Testicular cancer occurs in approximately 1 in 25,000 men per year. It is 4 times less common in Afro-American men compared to Caucasian men. The risk of developing testicular cancer in a man's lifetime is approximately 1 in 500. It occurs most commonly between the ages of 15 and 40 years. It can also occur in infancy and late adulthood (over 60 years old). Individuals who have had an undescended testicle are at higher risk of developing testicular cancer.
To understand what Testicular Cancer is, you must understand what cancer itself is. The organs and tissues of the body are made up of tiny building blocks called cells. Cancer is a disease of these cells. Although cells in different parts of the body may look and work differently, most repair and reproduce themselves in the same way. Normally, this division of cells takes place in an orderly and controlled manner. If, for some reason, the process gets out of control, the cells will continue to divide, developing into a lump which is called a tumor. Tumors can be either benign or malignant. In a benign tumor the cells do not spread to other parts of the body and so are not cancerous. However, if they continue to grow at the original site, they may cause a problem by pressing on the surrounding organs. .
A malignant tumor consists of cancer cells which have the ability to spread beyond the original site. If the tumor is left untreated, it may invade and destroy surrounding tissue. Sometimes cells break away from the original primary cancer and spread to other organs in the body through the bloodstream or lymphatic system. Doctors can tell whether a tumour is benign or malignant by examining a small sample of cells under a microscope. This is called a biopsy.
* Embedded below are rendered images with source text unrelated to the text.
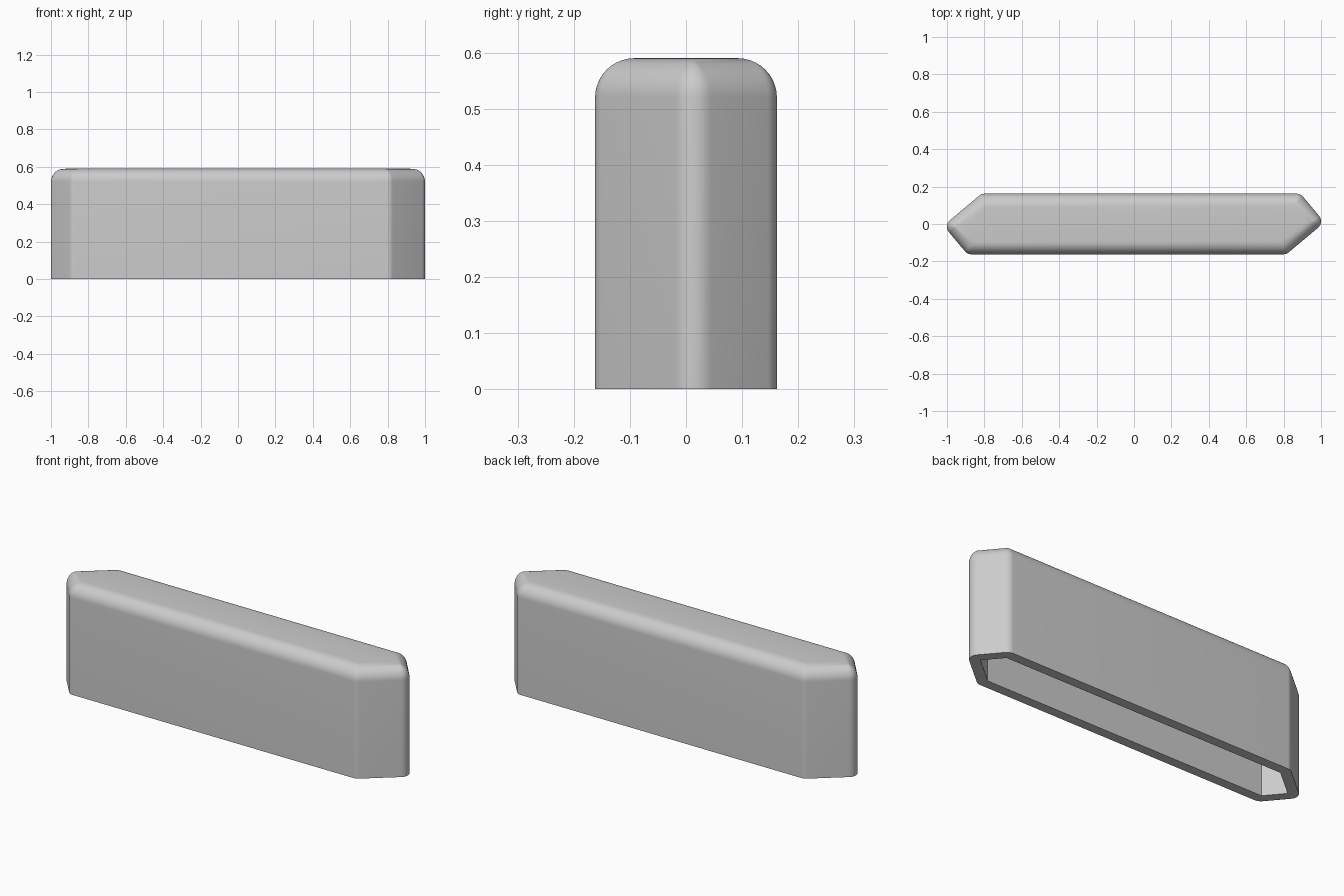
import bpy, bmesh
from mathutils import Vector
from math import sin, cos, pi, radians

if "Cube" in bpy.data.objects:
    bpy.data.objects.remove(bpy.data.objects["Cube"])

HEIGHT, WALL = 0.59, 0.052
CORNER_R, TOP_R = 0.046, 0.07
ARC, FILLET = 8, 10

# Plan outline with sharp corners: half the hexagon, repeated by a half turn
half = [Vector(p) for p in ((1.019, 0.009), (0.89, 0.162), (-0.815, 0.162))]
plan = half + [-p for p in half]


def normal(a, b):
    d = (b - a).normalized()
    return Vector((d.y, -d.x))


def outline(inset, radius):
    """Points of the plan moved inwards, with its corners rounded."""
    points = []
    for i, corner in enumerate(plan):
        n1 = normal(plan[i - 1], corner)
        n2 = normal(corner, plan[(i + 1) % len(plan)])
        centre = corner - (inset + radius) * (n1 + n2) / (1 + n1.dot(n2))
        turn = n1.angle(n2)
        for k in range(ARC + 1):
            a = turn * k / ARC
            # Turn the first normal counter-clockwise towards the second
            n = Vector((n1.x * cos(a) - n1.y * sin(a), n1.x * sin(a) + n1.y * cos(a)))
            points.append(centre + radius * n)
    return points


# Layers from the cavity ceiling, down, round the rim and up the outside
layers = [(WALL, 0, HEIGHT - WALL), (WALL, 0, 0), (0, CORNER_R, 0)]
for k in range(FILLET + 1):
    a = pi / 2 * k / FILLET
    inset = TOP_R * (1 - cos(a))
    layers.append((inset, max(CORNER_R - inset, 0), HEIGHT - TOP_R + TOP_R * sin(a)))

bm = bmesh.new()
rings = [[bm.verts.new((p.x, p.y, z)) for p in outline(inset, r)]
         for inset, r, z in layers]
for low, high in zip(rings, rings[1:]):
    for i in range(len(low)):
        bm.faces.new((low[i - 1], low[i], high[i], high[i - 1]))
bm.faces.new(rings[0])
bm.faces.new(rings[-1])
bmesh.ops.remove_doubles(bm, verts=bm.verts, dist=1e-5)
bmesh.ops.recalc_face_normals(bm, faces=bm.faces)

mesh = bpy.data.meshes.new("hollow_cover")
bm.to_mesh(mesh)
bm.free()
cover = bpy.data.objects.new("hollow_cover", mesh)
bpy.context.collection.objects.link(cover)

# Plain grey
grey = bpy.data.materials.new("light_grey")
grey.use_nodes = True
grey.diffuse_color = (0.6, 0.6, 0.6, 1)
grey.node_tree.nodes["Principled BSDF"].inputs["Base Color"].default_value = (0.6, 0.6, 0.6, 1)
mesh.materials.append(grey)

# Smooth fillets, crisp rim and cavity
bpy.ops.object.select_all(action="DESELECT")
cover.select_set(True)
bpy.context.view_layer.objects.active = cover
bpy.ops.object.shade_smooth_by_angle(angle=radians(30))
It is important to realise that cancer is not a single disease with a single cause and a single type of treatment. There are more than 200 different kinds of cancer, each with its own name and treatment.